What is expected »
Reproduce the entries. Each one must match the original exactly.
** Source data follows **
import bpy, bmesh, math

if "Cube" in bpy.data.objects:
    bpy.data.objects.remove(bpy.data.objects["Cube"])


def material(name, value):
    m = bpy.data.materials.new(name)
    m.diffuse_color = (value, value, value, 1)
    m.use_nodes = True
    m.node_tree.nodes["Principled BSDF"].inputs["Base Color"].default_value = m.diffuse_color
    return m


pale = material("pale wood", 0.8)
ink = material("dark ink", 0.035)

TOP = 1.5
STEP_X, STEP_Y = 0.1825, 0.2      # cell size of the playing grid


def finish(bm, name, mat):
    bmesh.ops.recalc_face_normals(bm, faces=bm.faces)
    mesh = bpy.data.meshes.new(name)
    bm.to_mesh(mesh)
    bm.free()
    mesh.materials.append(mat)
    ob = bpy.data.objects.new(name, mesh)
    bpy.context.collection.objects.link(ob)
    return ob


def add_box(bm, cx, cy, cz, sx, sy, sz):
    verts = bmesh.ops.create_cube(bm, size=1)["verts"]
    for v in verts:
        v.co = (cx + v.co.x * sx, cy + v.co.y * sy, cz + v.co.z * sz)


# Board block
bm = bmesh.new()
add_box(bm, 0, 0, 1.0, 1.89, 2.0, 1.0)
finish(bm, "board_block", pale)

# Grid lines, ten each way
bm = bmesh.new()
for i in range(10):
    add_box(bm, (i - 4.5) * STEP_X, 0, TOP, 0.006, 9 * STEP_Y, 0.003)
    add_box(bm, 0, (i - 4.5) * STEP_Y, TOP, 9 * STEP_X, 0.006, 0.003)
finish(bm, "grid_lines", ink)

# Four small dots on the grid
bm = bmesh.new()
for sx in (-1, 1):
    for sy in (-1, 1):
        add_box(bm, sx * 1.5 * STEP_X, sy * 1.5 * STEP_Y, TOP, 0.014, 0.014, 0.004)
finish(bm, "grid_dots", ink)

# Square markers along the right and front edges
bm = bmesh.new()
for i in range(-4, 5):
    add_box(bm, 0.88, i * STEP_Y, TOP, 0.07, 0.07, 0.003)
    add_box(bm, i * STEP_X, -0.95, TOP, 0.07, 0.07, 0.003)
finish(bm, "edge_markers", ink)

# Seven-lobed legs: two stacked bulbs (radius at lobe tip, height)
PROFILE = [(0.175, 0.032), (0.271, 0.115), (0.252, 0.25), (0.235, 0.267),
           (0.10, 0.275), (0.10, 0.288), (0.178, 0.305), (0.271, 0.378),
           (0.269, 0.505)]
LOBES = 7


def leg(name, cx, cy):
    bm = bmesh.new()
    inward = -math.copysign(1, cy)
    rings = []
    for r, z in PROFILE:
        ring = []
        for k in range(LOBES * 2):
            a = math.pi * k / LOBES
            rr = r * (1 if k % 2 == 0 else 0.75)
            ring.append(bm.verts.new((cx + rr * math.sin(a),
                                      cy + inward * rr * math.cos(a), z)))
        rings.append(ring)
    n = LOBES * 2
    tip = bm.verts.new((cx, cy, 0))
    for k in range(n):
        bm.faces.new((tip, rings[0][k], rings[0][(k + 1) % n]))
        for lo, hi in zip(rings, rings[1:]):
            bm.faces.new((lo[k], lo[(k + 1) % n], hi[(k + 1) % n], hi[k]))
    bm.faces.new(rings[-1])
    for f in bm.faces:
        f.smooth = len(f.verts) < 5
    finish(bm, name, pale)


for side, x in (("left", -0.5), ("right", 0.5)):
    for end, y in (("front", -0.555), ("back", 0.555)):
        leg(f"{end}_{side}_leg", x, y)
** End of Source data **
Finished task »
import bpy, bmesh, math

if "Cube" in bpy.data.objects:
    bpy.data.objects.remove(bpy.data.objects["Cube"])


def material(name, value):
    m = bpy.data.materials.new(name)
    m.diffuse_color = (value, value, value, 1)
    m.use_nodes = True
    m.node_tree.nodes["Principled BSDF"].inputs["Base Color"].default_value = m.diffuse_color
    return m


pale = material("pale wood", 0.8)
ink = material("dark ink", 0.035)

TOP = 1.5
STEP_X, STEP_Y = 0.1825, 0.2      # cell size of the playing grid


def finish(bm, name, mat):
    bmesh.ops.recalc_face_normals(bm, faces=bm.faces)
    mesh = bpy.data.meshes.new(name)
    bm.to_mesh(mesh)
    bm.free()
    mesh.materials.append(mat)
    ob = bpy.data.objects.new(name, mesh)
    bpy.context.collection.objects.link(ob)
    return ob


def add_box(bm, cx, cy, cz, sx, sy, sz):
    verts = bmesh.ops.create_cube(bm, size=1)["verts"]
    for v in verts:
        v.co = (cx + v.co.x * sx, cy + v.co.y * sy, cz + v.co.z * sz)


# Board block
bm = bmesh.new()
add_box(bm, 0, 0, 1.0, 1.89, 2.0, 1.0)
finish(bm, "board_block", pale)

# Grid lines, ten each way
bm = bmesh.new()
for i in range(10):
    add_box(bm, (i - 4.5) * STEP_X, 0, TOP, 0.006, 9 * STEP_Y, 0.003)
    add_box(bm, 0, (i - 4.5) * STEP_Y, TOP, 9 * STEP_X, 0.006, 0.003)
finish(bm, "grid_lines", ink)

# Four small dots on the grid
bm = bmesh.new()
for sx in (-1, 1):
    for sy in (-1, 1):
        add_box(bm, sx * 1.5 * STEP_X, sy * 1.5 * STEP_Y, TOP, 0.014, 0.014, 0.004)
finish(bm, "grid_dots", ink)

# Square markers along the right and front edges
bm = bmesh.new()
for i in range(-4, 5):
    add_box(bm, 0.88, i * STEP_Y, TOP, 0.07, 0.07, 0.003)
    add_box(bm, i * STEP_X, -0.95, TOP, 0.07, 0.07, 0.003)
finish(bm, "edge_markers", ink)

# Seven-lobed legs: two stacked bulbs (radius at lobe tip, height)
PROFILE = [(0.175, 0.032), (0.271, 0.115), (0.252, 0.25), (0.235, 0.267),
           (0.10, 0.275), (0.10, 0.288), (0.178, 0.305), (0.271, 0.378),
           (0.269, 0.505)]
LOBES = 7


def leg(name, cx, cy):
    bm = bmesh.new()
    inward = -math.copysign(1, cy)
    rings = []
    for r, z in PROFILE:
        ring = []
        for k in range(LOBES * 2):
            a = math.pi * k / LOBES
            rr = r * (1 if k % 2 == 0 else 0.75)
            ring.append(bm.verts.new((cx + rr * math.sin(a),
                                      cy + inward * rr * math.cos(a), z)))
        rings.append(ring)
    n = LOBES * 2
    tip = bm.verts.new((cx, cy, 0))
    for k in range(n):
        bm.faces.new((tip, rings[0][k], rings[0][(k + 1) % n]))
        for lo, hi in zip(rings, rings[1:]):
            bm.faces.new((lo[k], lo[(k + 1) % n], hi[(k + 1) % n], hi[k]))
    bm.faces.new(rings[-1])
    for f in bm.faces:
        f.smooth = len(f.verts) < 5
    finish(bm, name, pale)


for side, x in (("left", -0.5), ("right", 0.5)):
    for end, y in (("front", -0.555), ("back", 0.555)):
        leg(f"{end}_{side}_leg", x, y)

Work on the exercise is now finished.